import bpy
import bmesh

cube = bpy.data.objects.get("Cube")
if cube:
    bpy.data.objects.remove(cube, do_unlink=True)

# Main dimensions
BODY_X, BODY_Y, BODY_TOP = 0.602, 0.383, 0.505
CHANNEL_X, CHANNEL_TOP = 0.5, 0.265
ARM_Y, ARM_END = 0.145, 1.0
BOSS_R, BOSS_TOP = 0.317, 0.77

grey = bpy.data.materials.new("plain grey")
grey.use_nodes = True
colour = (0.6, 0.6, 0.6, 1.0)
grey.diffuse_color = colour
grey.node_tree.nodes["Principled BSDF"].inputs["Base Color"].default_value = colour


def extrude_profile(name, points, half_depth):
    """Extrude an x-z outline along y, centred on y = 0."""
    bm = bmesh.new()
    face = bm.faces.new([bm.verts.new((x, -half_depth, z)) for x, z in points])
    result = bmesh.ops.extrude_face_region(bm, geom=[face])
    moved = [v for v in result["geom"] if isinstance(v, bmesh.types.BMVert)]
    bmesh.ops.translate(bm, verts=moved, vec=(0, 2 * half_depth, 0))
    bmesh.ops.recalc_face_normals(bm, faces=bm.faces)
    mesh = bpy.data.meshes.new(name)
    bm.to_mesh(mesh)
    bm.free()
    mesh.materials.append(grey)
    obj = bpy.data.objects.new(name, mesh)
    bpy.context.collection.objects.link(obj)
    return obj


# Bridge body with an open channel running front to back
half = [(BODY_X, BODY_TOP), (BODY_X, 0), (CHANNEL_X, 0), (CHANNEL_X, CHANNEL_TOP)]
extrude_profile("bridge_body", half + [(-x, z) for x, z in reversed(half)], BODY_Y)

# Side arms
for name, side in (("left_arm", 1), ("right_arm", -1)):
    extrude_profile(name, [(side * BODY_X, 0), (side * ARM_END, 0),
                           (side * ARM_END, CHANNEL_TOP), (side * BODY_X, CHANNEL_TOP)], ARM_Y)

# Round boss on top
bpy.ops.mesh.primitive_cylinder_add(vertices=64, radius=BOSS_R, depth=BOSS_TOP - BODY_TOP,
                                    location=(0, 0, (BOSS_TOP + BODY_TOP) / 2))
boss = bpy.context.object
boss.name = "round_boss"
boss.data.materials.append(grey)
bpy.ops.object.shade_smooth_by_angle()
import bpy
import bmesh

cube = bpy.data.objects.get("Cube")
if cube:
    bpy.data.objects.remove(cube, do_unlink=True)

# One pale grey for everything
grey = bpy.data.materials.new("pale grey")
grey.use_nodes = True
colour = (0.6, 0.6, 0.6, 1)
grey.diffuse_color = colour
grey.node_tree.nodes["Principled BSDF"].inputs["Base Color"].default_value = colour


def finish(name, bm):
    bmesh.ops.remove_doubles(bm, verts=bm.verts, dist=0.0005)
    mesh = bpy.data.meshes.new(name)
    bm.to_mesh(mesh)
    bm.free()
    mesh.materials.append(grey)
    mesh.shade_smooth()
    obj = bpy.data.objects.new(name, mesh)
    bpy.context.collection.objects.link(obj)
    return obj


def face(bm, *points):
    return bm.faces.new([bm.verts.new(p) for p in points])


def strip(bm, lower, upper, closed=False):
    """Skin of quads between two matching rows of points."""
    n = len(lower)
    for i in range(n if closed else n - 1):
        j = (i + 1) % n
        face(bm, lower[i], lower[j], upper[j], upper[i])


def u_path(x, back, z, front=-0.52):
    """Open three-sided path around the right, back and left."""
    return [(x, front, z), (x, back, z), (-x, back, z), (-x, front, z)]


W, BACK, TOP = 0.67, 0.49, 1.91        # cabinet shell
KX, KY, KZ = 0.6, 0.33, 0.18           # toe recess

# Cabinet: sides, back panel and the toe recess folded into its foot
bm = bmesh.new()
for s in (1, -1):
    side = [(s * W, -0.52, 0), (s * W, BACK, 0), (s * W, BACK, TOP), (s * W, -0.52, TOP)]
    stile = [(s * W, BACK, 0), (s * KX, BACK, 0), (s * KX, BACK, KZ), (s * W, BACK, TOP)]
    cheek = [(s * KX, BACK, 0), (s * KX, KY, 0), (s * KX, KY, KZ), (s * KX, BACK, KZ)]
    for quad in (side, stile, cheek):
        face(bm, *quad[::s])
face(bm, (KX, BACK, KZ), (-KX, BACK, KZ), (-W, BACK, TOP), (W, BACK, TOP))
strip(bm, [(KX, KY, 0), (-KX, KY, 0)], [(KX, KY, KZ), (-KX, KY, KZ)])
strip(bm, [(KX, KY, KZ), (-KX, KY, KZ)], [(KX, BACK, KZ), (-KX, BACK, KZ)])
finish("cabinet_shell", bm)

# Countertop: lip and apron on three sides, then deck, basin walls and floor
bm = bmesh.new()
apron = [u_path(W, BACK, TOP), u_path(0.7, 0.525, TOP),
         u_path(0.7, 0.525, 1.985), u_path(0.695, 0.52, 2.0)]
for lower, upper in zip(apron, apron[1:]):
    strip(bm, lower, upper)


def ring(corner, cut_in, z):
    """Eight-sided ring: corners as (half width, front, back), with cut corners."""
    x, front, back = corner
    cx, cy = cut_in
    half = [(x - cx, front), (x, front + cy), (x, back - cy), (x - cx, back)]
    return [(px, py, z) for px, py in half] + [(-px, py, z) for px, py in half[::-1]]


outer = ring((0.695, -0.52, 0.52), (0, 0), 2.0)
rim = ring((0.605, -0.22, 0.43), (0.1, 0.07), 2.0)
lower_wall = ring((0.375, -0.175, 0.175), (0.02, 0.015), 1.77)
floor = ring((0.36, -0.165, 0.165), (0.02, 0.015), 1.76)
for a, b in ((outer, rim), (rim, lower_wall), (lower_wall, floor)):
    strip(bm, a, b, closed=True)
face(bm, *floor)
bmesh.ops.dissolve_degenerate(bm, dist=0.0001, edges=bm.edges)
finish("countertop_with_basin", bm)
※ ※ ※
Problem description: Working through the records above, copy each line in which "bmesh" is found.

Response below:
import bmesh
    bm = bmesh.new()
    result = bmesh.ops.extrude_face_region(bm, geom=[face])
    moved = [v for v in result["geom"] if isinstance(v, bmesh.types.BMVert)]
    bmesh.ops.translate(bm, verts=moved, vec=(0, 2 * half_depth, 0))
    bmesh.ops.recalc_face_normals(bm, faces=bm.faces)
import bmesh
    bmesh.ops.remove_doubles(bm, verts=bm.verts, dist=0.0005)
bm = bmesh.new()
bm = bmesh.new()
bmesh.ops.dissolve_degenerate(bm, dist=0.0001, edges=bm.edges)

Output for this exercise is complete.